(MATERIAL FOR THE TASK begins)

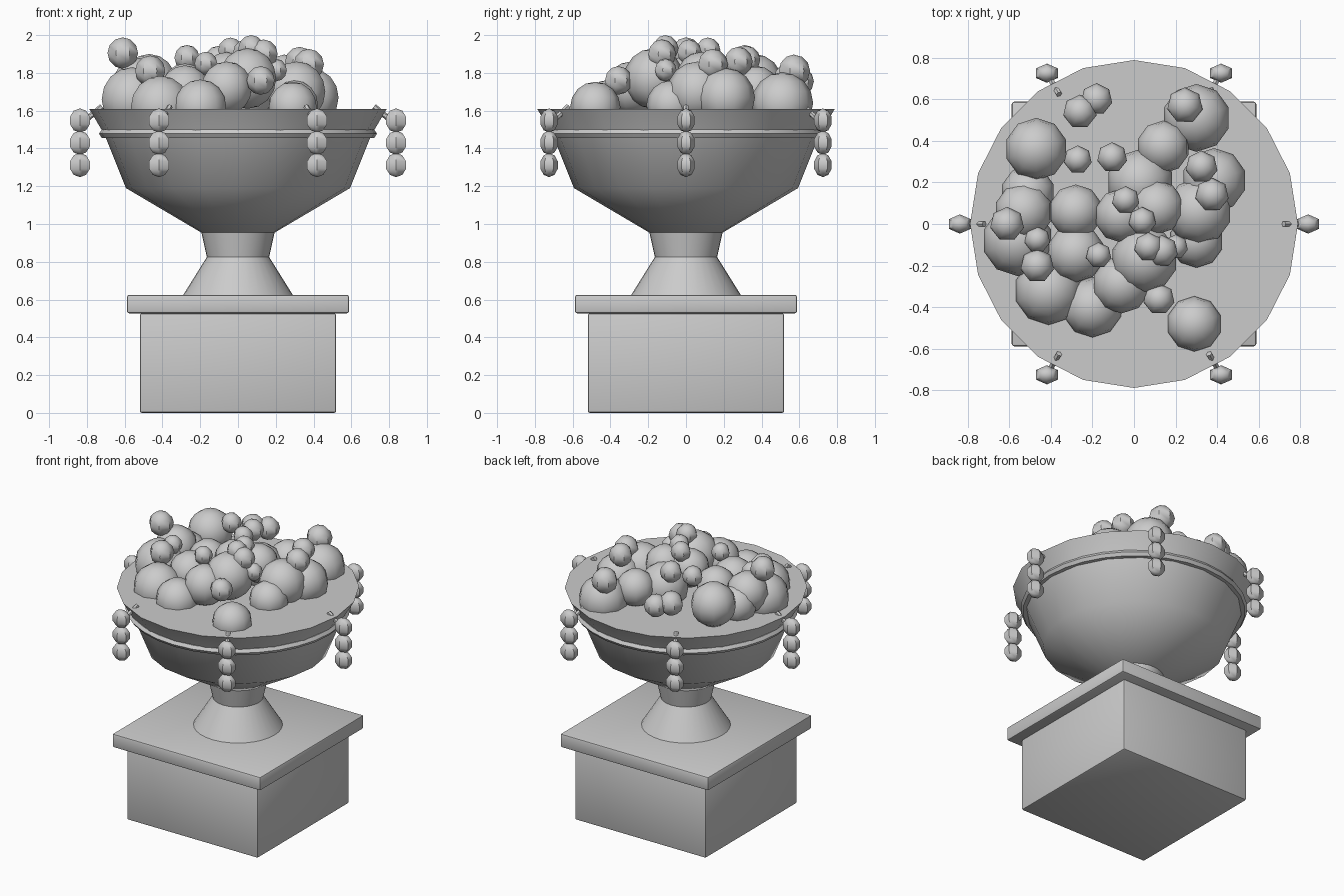
import bpy, bmesh, math
from mathutils import Vector, Matrix

if "Cube" in bpy.data.objects:
    bpy.data.objects.remove(bpy.data.objects["Cube"])

stone = bpy.data.materials.new("grey_stone")
stone.diffuse_color = (0.6, 0.6, 0.6, 1)
stone.use_nodes = True
stone.node_tree.nodes["Principled BSDF"].inputs["Base Color"].default_value = stone.diffuse_color


def finish(name, bm, angle=None):
    bmesh.ops.recalc_face_normals(bm, faces=bm.faces[:])
    me = bpy.data.meshes.new(name)
    bm.to_mesh(me)
    bm.free()
    me.materials.append(stone)
    ob = bpy.data.objects.new(name, me)
    bpy.context.collection.objects.link(ob)
    if angle:
        bpy.ops.object.select_all(action='DESELECT')
        ob.select_set(True)
        bpy.context.view_layer.objects.active = ob
        bpy.ops.object.shade_smooth_by_angle(angle=math.radians(angle))
    return ob


def box(name, half, z0, z1):
    bm = bmesh.new()
    bmesh.ops.create_cube(bm, size=1, matrix=Matrix.Translation((0, 0, (z0 + z1) / 2))
                          @ Matrix.Diagonal((2 * half, 2 * half, z1 - z0, 1)))
    bmesh.ops.bevel(bm, geom=bm.edges[:], offset=0.012, segments=2, profile=0.5, affect='EDGES')
    finish(name, bm, 30)


def lathe(name, profile, n, angle, closed=False):
    bm = bmesh.new()
    rings = [[bm.verts.new((r * math.cos(2 * math.pi * i / n), r * math.sin(2 * math.pi * i / n), z))
              for i in range(n)] for r, z in profile]
    pairs = list(zip(rings, rings[1:]))
    if closed:
        pairs.append((rings[-1], rings[0]))
    for a, b in pairs:
        for i in range(n):
            j = (i + 1) % n
            bm.faces.new((a[i], a[j], b[j], b[i]))
    if not closed:
        bm.faces.new(rings[0])
        bm.faces.new(rings[-1])
    finish(name, bm, angle)


def ball(name, loc, scale, segs, rings, angle):
    bm = bmesh.new()
    bmesh.ops.create_uvsphere(bm, u_segments=segs, v_segments=rings, radius=1,
                              matrix=Matrix.Translation(loc) @ Matrix.Diagonal((*scale, 1)))
    finish(name, bm, angle)


# square plinth and its cap
box("plinth", 0.52, 0.0, 0.527)
box("plinth_cap", 0.588, 0.527, 0.625)

# flared foot and bowl
lathe("foot", [(0.293, 0.62), (0.165, 0.825), (0.195, 0.96)], 32, 30)
lathe("bowl", [(0.195, 0.955), (0.593, 1.19), (0.705, 1.47), (0.788, 1.61)], 20, 40)

# moulding ring around the bowl
lathe("bowl_ring", [(0.707 + 0.029 * math.cos(math.pi * k / 3), 1.478 + 0.025 * math.sin(math.pi * k / 3))
                    for k in range(6)], 32, 40, closed=True)

# six hanging bead strands, each on a short slanted peg
for k in range(6):
    a = math.pi * k / 3
    c, s = math.cos(a), math.sin(a)
    p, q = Vector((0.72 * c, 0.72 * s, 1.622)), Vector((0.82 * c, 0.82 * s, 1.54))
    bm = bmesh.new()
    bmesh.ops.create_cone(bm, cap_ends=True, segments=6, radius1=0.015, radius2=0.015,
                          depth=(q - p).length,
                          matrix=Matrix.Translation((p + q) / 2)
                          @ (q - p).to_track_quat('Z', 'Y').to_matrix().to_4x4())
    finish("peg_%d" % k, bm, 30)
    for i, z in enumerate((1.548, 1.43, 1.312)):
        ball("bead_%d_%d" % (k, i), (0.837 * c, 0.837 * s, z), (0.064, 0.0486, 0.064), 6, 5, 40)

# large fruit heaped in the bowl: x, y, z, radius
large = [
    (0.30, 0.51, 1.64, .163), (-.47, .36, 1.75, .15), (.14, .37, 1.71, .127),
    (.385, .21, 1.67, .155), (.03, .20, 1.69, .16), (-.51, .15, 1.68, .13),
    (-.56, -.08, 1.66, .17), (-.53, .06, 1.74, .14), (-.28, .06, 1.72, .13),
    (-.28, -.14, 1.70, .14), (-.41, -.32, 1.62, .165), (-.20, -.40, 1.62, .145),
    (-.06, -.29, 1.72, .14), (.05, -.17, 1.77, .16), (-.06, .04, 1.78, .13),
    (.11, .08, 1.78, .13), (.31, .06, 1.70, .16), (.30, -.08, 1.63, .13),
    (.29, -.48, 1.62, .133),
]
for i, (x, y, z, r) in enumerate(large):
    ball("large_fruit_%d" % i, (x, y, z), (r, r, r), 10, 8, 60)

# small fruit on top: x, y, z, radius
small = [
    (-.26, .54, 1.77, .082), (-.18, .60, 1.755, .077), (.245, .57, 1.81, .087),
    (-.27, .31, 1.88, .068), (-.105, .32, 1.87, .073), (.325, .275, 1.86, .078),
    (.375, .14, 1.845, .082), (-.04, .115, 1.92, .067), (.04, .015, 1.91, .067),
    (.07, -.11, 1.93, .07), (.135, -.13, 1.90, .077), (.20, -.11, 1.815, .06),
    (-.465, -.075, 1.82, .063), (-.465, -.20, 1.81, .082), (-.17, -.15, 1.85, .062),
    (.12, -.36, 1.76, .076), (-.61, 0.0, 1.905, .083),
]
for i, (x, y, z, r) in enumerate(small):
    ball("small_fruit_%d" % i, (x, y, z), (r, r, r), 7, 6, 40)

(MATERIAL FOR THE TASK ends)

## [WORK ITEM]
Copy each line of the records containing the string "enumerate".

## [RESPONSE TO THIS EXERCISE]
    for i, z in enumerate((1.548, 1.43, 1.312)):
for i, (x, y, z, r) in enumerate(large):
for i, (x, y, z, r) in enumerate(small):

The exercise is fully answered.